Some of the lines below need repeating. Reproduce exactly those between the lines holding "CENTRE_Z = 1.0" and "corner = Vector((cos(radians(135)), sin(radians(135))))", inclusive.

__________________________________________________

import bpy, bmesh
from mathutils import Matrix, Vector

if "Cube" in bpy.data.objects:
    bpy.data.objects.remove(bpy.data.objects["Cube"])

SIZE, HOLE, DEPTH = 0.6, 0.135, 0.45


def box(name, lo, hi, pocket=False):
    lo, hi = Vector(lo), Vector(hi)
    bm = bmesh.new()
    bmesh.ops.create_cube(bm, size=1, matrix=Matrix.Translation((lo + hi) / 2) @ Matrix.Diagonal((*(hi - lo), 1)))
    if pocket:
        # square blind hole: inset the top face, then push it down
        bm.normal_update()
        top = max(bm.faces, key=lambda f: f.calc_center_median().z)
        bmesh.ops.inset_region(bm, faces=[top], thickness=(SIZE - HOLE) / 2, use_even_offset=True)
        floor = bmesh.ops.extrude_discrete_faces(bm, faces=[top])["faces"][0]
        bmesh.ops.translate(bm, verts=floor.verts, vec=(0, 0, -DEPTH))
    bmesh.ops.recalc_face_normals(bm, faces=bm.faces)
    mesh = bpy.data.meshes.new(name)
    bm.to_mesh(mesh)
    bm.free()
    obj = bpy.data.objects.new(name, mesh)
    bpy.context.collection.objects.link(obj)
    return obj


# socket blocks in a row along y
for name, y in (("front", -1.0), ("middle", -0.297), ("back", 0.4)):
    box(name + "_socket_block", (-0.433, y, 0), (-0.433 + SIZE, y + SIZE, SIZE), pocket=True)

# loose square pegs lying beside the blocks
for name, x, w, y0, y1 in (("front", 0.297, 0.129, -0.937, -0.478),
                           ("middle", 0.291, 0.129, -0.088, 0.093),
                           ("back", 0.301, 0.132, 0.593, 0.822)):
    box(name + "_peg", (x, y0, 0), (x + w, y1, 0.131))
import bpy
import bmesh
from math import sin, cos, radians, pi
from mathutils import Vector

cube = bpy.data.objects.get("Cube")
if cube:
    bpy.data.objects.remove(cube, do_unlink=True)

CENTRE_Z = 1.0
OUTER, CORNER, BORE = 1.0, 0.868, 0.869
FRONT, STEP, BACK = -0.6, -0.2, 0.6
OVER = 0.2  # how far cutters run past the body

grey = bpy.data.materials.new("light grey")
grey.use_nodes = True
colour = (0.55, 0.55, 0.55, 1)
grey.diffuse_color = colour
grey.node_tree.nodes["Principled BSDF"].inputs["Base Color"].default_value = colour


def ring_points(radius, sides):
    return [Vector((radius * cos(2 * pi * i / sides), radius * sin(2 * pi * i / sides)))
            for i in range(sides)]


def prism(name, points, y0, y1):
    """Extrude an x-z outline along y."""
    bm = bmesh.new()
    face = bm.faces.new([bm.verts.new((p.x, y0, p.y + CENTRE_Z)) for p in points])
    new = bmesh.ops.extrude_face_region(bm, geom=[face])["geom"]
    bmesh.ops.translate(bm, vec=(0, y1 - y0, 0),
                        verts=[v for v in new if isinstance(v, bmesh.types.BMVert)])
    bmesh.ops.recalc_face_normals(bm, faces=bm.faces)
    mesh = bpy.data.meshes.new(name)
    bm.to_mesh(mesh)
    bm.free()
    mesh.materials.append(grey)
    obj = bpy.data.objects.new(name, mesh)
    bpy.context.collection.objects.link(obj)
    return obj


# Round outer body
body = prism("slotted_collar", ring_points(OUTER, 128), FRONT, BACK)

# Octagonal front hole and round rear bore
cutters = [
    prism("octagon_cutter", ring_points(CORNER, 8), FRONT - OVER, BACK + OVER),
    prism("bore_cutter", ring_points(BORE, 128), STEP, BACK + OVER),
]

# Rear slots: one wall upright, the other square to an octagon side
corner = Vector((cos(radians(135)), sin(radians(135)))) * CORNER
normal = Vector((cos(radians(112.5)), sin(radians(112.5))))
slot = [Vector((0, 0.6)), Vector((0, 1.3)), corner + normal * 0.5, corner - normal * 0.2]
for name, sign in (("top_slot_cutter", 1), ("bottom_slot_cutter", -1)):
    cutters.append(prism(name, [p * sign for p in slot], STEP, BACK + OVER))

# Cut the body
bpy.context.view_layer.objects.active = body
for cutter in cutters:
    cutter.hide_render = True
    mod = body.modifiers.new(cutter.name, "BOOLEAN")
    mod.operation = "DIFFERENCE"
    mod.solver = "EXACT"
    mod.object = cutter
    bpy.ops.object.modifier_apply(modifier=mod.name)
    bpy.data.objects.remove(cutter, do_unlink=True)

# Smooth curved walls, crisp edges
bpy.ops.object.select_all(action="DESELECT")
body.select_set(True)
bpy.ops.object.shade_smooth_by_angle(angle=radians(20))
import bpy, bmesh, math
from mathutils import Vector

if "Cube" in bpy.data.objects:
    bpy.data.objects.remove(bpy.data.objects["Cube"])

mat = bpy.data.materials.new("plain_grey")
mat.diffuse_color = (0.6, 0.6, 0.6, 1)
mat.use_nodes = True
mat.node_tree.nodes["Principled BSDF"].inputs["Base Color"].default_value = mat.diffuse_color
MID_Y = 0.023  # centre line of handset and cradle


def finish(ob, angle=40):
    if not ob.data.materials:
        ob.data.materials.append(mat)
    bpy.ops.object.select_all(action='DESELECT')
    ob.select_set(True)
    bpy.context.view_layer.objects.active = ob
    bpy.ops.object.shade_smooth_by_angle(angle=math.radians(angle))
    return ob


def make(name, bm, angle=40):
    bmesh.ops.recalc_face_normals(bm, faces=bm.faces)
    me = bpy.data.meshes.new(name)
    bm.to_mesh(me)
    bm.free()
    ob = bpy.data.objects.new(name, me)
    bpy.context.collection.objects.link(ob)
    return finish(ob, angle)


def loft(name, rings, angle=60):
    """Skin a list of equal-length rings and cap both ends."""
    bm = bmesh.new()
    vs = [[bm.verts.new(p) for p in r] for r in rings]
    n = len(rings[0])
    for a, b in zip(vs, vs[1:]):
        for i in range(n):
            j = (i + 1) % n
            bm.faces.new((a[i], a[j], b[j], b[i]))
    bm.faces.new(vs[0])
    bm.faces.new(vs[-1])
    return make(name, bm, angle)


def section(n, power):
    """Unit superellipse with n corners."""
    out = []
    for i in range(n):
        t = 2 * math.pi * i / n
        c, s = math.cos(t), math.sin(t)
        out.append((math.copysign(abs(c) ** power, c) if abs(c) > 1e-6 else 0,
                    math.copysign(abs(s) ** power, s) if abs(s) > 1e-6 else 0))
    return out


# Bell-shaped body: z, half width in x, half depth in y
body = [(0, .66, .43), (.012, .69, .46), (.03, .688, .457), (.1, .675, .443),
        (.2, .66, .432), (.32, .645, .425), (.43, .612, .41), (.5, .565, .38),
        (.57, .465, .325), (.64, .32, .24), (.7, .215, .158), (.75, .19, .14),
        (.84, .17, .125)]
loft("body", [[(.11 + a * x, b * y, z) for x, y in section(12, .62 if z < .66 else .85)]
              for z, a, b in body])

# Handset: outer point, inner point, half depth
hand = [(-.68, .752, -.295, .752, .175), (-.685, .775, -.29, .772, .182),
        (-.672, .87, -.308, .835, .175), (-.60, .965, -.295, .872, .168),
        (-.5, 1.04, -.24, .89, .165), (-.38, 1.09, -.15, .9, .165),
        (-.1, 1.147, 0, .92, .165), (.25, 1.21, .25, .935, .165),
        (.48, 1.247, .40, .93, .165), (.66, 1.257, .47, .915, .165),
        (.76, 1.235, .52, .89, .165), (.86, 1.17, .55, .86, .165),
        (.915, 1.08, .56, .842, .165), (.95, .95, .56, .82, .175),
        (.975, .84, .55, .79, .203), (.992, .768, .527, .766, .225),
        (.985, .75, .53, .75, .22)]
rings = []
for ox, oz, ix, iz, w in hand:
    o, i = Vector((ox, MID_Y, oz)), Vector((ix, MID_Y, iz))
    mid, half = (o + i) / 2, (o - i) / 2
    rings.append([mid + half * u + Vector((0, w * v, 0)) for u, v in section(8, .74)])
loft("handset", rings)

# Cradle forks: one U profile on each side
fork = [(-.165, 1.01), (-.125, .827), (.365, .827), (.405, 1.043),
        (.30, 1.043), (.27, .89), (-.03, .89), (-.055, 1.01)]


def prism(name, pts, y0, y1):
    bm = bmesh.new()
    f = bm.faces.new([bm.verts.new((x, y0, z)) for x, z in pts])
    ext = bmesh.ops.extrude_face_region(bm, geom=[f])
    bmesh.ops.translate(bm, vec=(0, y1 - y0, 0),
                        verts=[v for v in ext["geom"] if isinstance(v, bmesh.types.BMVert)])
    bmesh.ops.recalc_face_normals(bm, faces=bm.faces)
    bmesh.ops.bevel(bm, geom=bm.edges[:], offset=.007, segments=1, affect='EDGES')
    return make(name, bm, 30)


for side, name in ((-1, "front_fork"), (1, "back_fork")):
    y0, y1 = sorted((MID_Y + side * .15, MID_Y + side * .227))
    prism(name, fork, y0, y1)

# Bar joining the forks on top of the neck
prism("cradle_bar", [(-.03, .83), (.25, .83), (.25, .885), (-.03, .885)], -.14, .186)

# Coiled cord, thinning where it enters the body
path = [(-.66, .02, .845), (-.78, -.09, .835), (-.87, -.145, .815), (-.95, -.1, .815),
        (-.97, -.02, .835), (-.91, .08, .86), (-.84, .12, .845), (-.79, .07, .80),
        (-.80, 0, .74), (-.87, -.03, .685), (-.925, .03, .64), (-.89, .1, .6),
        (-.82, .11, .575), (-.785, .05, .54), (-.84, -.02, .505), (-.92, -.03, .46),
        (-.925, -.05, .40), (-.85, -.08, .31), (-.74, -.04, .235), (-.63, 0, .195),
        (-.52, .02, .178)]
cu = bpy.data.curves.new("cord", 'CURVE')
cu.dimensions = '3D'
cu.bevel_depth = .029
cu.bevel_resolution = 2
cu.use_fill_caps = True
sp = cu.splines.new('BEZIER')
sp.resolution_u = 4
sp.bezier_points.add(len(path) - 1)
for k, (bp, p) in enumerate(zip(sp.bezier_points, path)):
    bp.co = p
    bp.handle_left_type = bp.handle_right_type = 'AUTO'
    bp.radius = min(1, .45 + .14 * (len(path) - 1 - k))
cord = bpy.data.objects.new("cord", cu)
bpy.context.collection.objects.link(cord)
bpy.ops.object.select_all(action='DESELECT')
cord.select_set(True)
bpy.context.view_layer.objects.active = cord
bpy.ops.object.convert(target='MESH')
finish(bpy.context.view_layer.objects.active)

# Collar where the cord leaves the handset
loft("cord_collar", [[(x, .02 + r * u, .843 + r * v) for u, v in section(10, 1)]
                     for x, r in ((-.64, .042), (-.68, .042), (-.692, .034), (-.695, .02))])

__________________________________________________

◆ Task solution ◆
CENTRE_Z = 1.0
OUTER, CORNER, BORE = 1.0, 0.868, 0.869
FRONT, STEP, BACK = -0.6, -0.2, 0.6
OVER = 0.2  # how far cutters run past the body

grey = bpy.data.materials.new("light grey")
grey.use_nodes = True
colour = (0.55, 0.55, 0.55, 1)
grey.diffuse_color = colour
grey.node_tree.nodes["Principled BSDF"].inputs["Base Color"].default_value = colour


def ring_points(radius, sides):
    return [Vector((radius * cos(2 * pi * i / sides), radius * sin(2 * pi * i / sides)))
            for i in range(sides)]


def prism(name, points, y0, y1):
    """Extrude an x-z outline along y."""
    bm = bmesh.new()
    face = bm.faces.new([bm.verts.new((p.x, y0, p.y + CENTRE_Z)) for p in points])
    new = bmesh.ops.extrude_face_region(bm, geom=[face])["geom"]
    bmesh.ops.translate(bm, vec=(0, y1 - y0, 0),
                        verts=[v for v in new if isinstance(v, bmesh.types.BMVert)])
    bmesh.ops.recalc_face_normals(bm, faces=bm.faces)
    mesh = bpy.data.meshes.new(name)
    bm.to_mesh(mesh)
    bm.free()
    mesh.materials.append(grey)
    obj = bpy.data.objects.new(name, mesh)
    bpy.context.collection.objects.link(obj)
    return obj


# Round outer body
body = prism("slotted_collar", ring_points(OUTER, 128), FRONT, BACK)

# Octagonal front hole and round rear bore
cutters = [
    prism("octagon_cutter", ring_points(CORNER, 8), FRONT - OVER, BACK + OVER),
    prism("bore_cutter", ring_points(BORE, 128), STEP, BACK + OVER),
]

# Rear slots: one wall upright, the other square to an octagon side
corner = Vector((cos(radians(135)), sin(radians(135)))) * CORNER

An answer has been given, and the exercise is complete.